Return all the entries word for word.
DATA FOR REVIEW Block Start
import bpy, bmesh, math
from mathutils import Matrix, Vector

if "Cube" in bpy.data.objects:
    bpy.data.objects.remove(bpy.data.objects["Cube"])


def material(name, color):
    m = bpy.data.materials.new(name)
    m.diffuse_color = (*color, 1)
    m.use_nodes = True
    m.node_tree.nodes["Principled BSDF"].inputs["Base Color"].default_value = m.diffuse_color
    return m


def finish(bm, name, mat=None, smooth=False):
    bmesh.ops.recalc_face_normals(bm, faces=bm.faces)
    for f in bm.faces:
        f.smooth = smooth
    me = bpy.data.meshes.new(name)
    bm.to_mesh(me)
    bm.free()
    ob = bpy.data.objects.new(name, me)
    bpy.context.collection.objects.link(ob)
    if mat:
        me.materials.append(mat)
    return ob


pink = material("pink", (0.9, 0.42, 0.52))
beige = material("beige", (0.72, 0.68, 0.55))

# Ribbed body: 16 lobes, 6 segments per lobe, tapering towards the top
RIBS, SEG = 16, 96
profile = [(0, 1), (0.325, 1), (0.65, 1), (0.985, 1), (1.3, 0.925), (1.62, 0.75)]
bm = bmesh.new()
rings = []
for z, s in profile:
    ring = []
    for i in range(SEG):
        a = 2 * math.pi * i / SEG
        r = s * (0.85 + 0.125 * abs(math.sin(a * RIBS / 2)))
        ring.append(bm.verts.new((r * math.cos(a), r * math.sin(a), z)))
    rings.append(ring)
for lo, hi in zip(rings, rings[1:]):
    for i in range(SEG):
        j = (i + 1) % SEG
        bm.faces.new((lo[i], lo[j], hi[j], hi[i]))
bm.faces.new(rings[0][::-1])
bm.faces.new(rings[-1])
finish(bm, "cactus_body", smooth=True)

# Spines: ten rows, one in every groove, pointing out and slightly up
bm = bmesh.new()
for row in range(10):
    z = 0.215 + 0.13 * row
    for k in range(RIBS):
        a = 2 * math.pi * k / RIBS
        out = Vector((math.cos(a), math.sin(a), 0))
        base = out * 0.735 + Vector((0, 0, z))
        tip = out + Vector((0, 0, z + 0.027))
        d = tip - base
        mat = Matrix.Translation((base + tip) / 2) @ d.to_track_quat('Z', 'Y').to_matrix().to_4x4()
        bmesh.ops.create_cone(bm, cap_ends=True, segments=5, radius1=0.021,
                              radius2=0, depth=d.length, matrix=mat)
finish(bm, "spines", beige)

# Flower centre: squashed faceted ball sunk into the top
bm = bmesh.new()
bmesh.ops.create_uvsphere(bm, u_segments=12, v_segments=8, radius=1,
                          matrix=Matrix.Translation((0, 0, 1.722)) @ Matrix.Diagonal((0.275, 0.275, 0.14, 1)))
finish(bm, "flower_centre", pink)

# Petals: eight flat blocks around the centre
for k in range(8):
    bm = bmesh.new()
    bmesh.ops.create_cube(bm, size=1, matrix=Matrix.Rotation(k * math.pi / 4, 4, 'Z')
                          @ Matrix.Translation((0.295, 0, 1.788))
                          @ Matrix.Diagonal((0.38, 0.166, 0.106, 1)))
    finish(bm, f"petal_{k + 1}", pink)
DATA FOR REVIEW Block End
__SOLUTION FOR THIS EXERCISE__:
import bpy, bmesh, math
from mathutils import Matrix, Vector

if "Cube" in bpy.data.objects:
    bpy.data.objects.remove(bpy.data.objects["Cube"])


def material(name, color):
    m = bpy.data.materials.new(name)
    m.diffuse_color = (*color, 1)
    m.use_nodes = True
    m.node_tree.nodes["Principled BSDF"].inputs["Base Color"].default_value = m.diffuse_color
    return m


def finish(bm, name, mat=None, smooth=False):
    bmesh.ops.recalc_face_normals(bm, faces=bm.faces)
    for f in bm.faces:
        f.smooth = smooth
    me = bpy.data.meshes.new(name)
    bm.to_mesh(me)
    bm.free()
    ob = bpy.data.objects.new(name, me)
    bpy.context.collection.objects.link(ob)
    if mat:
        me.materials.append(mat)
    return ob


pink = material("pink", (0.9, 0.42, 0.52))
beige = material("beige", (0.72, 0.68, 0.55))

# Ribbed body: 16 lobes, 6 segments per lobe, tapering towards the top
RIBS, SEG = 16, 96
profile = [(0, 1), (0.325, 1), (0.65, 1), (0.985, 1), (1.3, 0.925), (1.62, 0.75)]
bm = bmesh.new()
rings = []
for z, s in profile:
    ring = []
    for i in range(SEG):
        a = 2 * math.pi * i / SEG
        r = s * (0.85 + 0.125 * abs(math.sin(a * RIBS / 2)))
        ring.append(bm.verts.new((r * math.cos(a), r * math.sin(a), z)))
    rings.append(ring)
for lo, hi in zip(rings, rings[1:]):
    for i in range(SEG):
        j = (i + 1) % SEG
        bm.faces.new((lo[i], lo[j], hi[j], hi[i]))
bm.faces.new(rings[0][::-1])
bm.faces.new(rings[-1])
finish(bm, "cactus_body", smooth=True)

# Spines: ten rows, one in every groove, pointing out and slightly up
bm = bmesh.new()
for row in range(10):
    z = 0.215 + 0.13 * row
    for k in range(RIBS):
        a = 2 * math.pi * k / RIBS
        out = Vector((math.cos(a), math.sin(a), 0))
        base = out * 0.735 + Vector((0, 0, z))
        tip = out + Vector((0, 0, z + 0.027))
        d = tip - base
        mat = Matrix.Translation((base + tip) / 2) @ d.to_track_quat('Z', 'Y').to_matrix().to_4x4()
        bmesh.ops.create_cone(bm, cap_ends=True, segments=5, radius1=0.021,
                              radius2=0, depth=d.length, matrix=mat)
finish(bm, "spines", beige)

# Flower centre: squashed faceted ball sunk into the top
bm = bmesh.new()
bmesh.ops.create_uvsphere(bm, u_segments=12, v_segments=8, radius=1,
                          matrix=Matrix.Translation((0, 0, 1.722)) @ Matrix.Diagonal((0.275, 0.275, 0.14, 1)))
finish(bm, "flower_centre", pink)

# Petals: eight flat blocks around the centre
for k in range(8):
    bm = bmesh.new()
    bmesh.ops.create_cube(bm, size=1, matrix=Matrix.Rotation(k * math.pi / 4, 4, 'Z')
                          @ Matrix.Translation((0.295, 0, 1.788))
                          @ Matrix.Diagonal((0.38, 0.166, 0.106, 1)))
    finish(bm, f"petal_{k + 1}", pink)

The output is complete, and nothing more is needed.